Your assignment: Copy each line of the entries that contains the word "loops".

Raw data:
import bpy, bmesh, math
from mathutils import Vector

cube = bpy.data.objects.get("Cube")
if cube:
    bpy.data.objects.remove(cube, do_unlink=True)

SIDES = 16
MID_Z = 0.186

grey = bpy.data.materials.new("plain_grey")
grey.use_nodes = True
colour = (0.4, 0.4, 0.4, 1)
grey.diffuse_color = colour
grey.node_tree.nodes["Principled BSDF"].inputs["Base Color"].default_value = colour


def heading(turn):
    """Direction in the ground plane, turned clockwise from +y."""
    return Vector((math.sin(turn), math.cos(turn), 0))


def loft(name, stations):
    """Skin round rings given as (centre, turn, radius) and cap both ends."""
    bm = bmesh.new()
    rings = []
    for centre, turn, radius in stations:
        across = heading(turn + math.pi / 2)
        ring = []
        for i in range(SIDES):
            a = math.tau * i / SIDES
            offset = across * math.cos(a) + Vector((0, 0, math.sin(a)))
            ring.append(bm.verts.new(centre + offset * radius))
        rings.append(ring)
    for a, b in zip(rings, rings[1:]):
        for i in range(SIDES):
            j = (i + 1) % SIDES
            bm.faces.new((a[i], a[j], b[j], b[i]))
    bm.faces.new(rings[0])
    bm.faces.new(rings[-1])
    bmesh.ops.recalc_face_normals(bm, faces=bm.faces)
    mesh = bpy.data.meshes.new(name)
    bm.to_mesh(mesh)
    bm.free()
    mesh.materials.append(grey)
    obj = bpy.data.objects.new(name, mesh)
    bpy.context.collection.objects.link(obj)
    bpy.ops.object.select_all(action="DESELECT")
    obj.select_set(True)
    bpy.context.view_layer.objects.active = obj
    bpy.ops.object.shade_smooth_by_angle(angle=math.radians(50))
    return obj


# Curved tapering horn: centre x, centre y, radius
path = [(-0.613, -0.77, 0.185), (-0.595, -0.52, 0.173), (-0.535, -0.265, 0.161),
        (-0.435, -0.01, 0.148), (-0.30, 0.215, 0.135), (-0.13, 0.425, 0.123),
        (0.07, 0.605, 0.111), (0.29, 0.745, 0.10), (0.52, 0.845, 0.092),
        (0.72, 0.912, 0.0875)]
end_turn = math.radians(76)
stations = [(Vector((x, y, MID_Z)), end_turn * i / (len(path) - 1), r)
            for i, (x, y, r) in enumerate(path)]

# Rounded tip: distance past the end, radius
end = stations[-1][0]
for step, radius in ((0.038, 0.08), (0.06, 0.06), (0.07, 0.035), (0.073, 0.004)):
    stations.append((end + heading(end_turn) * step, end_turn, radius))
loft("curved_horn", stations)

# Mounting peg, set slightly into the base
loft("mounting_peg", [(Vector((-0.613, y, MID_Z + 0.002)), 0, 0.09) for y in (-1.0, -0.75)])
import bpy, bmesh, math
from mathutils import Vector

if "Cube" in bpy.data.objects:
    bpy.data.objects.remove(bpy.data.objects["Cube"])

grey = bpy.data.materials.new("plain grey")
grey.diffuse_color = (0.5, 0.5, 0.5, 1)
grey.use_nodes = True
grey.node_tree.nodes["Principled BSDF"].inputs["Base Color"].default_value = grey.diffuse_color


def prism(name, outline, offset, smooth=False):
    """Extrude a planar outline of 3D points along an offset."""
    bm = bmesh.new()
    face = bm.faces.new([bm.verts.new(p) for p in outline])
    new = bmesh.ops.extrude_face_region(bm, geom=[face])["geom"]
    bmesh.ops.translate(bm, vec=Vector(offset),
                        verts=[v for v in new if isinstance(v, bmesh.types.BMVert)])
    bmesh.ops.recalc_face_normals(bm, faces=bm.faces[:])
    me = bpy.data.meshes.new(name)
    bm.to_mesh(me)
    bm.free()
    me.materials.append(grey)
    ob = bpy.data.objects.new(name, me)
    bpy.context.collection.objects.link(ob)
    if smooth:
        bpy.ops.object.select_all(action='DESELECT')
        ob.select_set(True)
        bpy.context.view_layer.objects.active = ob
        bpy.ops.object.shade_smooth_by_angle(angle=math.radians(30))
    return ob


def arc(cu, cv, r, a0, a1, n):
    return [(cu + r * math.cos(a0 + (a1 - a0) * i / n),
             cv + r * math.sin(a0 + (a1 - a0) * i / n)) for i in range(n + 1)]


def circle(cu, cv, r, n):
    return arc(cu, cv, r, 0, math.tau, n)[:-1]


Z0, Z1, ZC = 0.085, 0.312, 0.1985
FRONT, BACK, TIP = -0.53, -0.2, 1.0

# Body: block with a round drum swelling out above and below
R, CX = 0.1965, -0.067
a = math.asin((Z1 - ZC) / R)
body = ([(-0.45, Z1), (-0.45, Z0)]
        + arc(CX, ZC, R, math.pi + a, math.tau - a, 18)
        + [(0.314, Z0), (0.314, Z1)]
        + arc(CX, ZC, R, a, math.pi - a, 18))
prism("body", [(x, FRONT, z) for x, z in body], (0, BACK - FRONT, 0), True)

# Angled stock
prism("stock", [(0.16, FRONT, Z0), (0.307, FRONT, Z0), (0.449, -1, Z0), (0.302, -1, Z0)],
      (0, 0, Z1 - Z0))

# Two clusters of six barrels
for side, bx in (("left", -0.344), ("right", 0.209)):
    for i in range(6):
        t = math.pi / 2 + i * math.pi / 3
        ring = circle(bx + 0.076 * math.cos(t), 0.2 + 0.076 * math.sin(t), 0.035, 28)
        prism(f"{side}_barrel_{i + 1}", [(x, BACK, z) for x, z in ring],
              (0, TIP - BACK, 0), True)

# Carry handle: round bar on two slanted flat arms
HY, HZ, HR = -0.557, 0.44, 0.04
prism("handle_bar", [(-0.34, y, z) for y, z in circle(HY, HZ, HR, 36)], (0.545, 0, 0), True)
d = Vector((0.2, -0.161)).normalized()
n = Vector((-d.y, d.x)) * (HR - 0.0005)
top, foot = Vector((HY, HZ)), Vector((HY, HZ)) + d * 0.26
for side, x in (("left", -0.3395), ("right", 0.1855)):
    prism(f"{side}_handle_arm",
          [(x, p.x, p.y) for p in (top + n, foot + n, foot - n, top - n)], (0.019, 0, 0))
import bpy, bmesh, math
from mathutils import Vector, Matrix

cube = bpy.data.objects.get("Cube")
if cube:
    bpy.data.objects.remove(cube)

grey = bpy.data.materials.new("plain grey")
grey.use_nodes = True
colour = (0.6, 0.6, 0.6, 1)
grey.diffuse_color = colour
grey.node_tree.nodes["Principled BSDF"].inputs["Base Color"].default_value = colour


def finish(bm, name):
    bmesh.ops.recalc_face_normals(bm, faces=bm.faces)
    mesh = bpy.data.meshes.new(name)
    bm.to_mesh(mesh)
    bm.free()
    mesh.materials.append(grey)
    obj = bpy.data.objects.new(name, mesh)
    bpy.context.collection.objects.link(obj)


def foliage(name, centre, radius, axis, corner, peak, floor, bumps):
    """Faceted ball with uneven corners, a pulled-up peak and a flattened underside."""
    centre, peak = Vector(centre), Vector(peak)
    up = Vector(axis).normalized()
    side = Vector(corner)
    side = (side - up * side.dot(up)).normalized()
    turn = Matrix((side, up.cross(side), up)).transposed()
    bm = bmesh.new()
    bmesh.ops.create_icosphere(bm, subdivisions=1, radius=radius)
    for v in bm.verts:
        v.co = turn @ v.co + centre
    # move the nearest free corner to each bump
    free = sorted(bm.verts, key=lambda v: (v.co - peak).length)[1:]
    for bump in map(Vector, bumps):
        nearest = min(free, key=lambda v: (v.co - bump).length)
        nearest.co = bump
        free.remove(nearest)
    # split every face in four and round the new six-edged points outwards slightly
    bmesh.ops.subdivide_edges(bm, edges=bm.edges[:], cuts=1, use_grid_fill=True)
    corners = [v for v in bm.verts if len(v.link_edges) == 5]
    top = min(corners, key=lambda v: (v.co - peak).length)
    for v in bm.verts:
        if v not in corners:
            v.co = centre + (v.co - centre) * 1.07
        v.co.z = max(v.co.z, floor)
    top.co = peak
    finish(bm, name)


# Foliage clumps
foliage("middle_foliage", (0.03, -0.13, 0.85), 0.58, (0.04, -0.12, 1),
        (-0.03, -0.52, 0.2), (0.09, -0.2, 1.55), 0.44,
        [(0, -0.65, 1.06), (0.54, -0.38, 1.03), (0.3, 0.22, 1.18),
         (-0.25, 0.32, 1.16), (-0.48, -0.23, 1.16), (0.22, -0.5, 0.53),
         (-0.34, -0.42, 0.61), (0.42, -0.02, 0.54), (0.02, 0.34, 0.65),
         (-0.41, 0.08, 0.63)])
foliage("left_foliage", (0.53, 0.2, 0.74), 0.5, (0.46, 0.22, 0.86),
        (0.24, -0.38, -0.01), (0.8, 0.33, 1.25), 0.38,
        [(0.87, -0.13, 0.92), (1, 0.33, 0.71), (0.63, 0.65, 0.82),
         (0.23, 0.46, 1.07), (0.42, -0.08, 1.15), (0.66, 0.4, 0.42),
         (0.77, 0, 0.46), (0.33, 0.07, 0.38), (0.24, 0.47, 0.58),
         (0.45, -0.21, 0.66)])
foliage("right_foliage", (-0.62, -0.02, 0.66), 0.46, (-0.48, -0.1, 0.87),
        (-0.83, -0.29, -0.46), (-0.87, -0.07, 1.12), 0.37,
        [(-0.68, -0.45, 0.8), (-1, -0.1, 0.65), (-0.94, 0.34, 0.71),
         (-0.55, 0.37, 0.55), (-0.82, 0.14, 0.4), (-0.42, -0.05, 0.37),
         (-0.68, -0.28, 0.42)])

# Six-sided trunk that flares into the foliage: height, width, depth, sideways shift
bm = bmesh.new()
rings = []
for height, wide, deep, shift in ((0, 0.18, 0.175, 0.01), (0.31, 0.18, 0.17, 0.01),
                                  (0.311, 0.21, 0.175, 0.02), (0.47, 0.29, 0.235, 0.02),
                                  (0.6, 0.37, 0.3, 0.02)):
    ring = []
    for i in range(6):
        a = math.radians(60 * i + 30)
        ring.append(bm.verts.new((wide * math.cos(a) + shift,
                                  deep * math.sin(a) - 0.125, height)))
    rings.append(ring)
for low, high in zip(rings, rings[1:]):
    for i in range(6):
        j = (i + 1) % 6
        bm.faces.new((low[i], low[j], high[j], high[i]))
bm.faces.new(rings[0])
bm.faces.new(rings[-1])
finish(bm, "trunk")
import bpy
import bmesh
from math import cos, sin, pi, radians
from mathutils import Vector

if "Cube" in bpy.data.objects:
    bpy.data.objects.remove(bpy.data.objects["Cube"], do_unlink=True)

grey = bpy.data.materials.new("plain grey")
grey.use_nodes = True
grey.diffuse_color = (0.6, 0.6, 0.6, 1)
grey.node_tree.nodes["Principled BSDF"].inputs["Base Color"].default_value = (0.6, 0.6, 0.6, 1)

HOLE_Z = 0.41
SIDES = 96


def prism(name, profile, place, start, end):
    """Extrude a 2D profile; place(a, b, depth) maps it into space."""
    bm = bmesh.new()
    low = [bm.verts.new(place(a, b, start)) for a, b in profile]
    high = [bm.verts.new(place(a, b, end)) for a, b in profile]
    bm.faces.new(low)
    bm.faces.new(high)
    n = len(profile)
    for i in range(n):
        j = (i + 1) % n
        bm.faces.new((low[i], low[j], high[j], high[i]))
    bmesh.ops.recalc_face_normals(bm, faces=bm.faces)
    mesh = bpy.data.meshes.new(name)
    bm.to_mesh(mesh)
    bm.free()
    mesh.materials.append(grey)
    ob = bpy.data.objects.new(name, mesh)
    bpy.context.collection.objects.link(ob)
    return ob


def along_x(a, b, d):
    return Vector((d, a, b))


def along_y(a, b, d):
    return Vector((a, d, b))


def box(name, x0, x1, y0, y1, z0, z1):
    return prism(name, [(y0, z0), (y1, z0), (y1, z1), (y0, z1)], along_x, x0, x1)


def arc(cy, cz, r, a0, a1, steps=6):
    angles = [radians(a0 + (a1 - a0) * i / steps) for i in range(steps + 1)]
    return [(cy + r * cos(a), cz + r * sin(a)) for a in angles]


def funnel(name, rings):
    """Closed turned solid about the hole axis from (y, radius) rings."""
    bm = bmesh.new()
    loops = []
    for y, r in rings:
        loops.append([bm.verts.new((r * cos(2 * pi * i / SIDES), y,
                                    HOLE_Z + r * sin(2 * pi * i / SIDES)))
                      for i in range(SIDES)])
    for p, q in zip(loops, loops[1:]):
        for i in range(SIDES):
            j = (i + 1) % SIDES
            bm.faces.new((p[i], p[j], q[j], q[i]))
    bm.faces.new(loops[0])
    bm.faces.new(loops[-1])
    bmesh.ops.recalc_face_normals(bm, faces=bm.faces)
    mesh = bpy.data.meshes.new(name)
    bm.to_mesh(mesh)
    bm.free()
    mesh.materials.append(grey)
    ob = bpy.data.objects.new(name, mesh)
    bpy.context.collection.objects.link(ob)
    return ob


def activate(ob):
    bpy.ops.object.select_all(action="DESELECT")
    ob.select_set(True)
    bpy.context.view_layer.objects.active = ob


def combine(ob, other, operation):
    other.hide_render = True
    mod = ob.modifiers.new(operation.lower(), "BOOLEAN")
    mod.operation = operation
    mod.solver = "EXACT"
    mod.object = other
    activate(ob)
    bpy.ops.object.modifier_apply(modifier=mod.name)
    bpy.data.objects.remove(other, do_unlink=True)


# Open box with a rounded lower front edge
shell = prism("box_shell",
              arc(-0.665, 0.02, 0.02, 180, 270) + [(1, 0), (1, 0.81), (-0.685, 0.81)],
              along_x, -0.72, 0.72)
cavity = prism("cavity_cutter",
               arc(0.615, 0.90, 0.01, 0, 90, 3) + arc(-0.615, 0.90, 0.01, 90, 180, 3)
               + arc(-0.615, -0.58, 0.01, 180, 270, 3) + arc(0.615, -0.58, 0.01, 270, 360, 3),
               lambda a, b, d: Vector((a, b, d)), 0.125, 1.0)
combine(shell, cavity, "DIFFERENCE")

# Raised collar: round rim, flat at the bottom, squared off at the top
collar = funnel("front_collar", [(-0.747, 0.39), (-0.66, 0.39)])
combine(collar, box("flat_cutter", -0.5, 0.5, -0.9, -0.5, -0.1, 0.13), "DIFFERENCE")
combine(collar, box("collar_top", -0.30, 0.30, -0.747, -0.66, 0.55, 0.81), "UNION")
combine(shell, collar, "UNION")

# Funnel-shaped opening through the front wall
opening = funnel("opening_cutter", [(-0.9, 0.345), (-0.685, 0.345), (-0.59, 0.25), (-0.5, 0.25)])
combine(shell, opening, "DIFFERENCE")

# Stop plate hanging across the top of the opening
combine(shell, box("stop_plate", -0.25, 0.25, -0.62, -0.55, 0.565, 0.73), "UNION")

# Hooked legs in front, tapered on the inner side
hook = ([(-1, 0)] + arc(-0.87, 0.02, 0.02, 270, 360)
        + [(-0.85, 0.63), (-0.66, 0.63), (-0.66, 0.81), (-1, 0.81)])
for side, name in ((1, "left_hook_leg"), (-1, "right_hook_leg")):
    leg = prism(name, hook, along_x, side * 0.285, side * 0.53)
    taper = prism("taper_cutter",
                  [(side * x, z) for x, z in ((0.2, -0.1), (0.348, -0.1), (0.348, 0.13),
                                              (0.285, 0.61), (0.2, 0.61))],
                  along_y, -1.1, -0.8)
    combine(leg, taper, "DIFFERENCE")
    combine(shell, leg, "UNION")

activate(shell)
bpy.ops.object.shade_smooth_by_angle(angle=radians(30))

Response:
    loops = []
        loops.append([bm.verts.new((r * cos(2 * pi * i / SIDES), y,
    for p, q in zip(loops, loops[1:]):
    bm.faces.new(loops[0])
    bm.faces.new(loops[-1])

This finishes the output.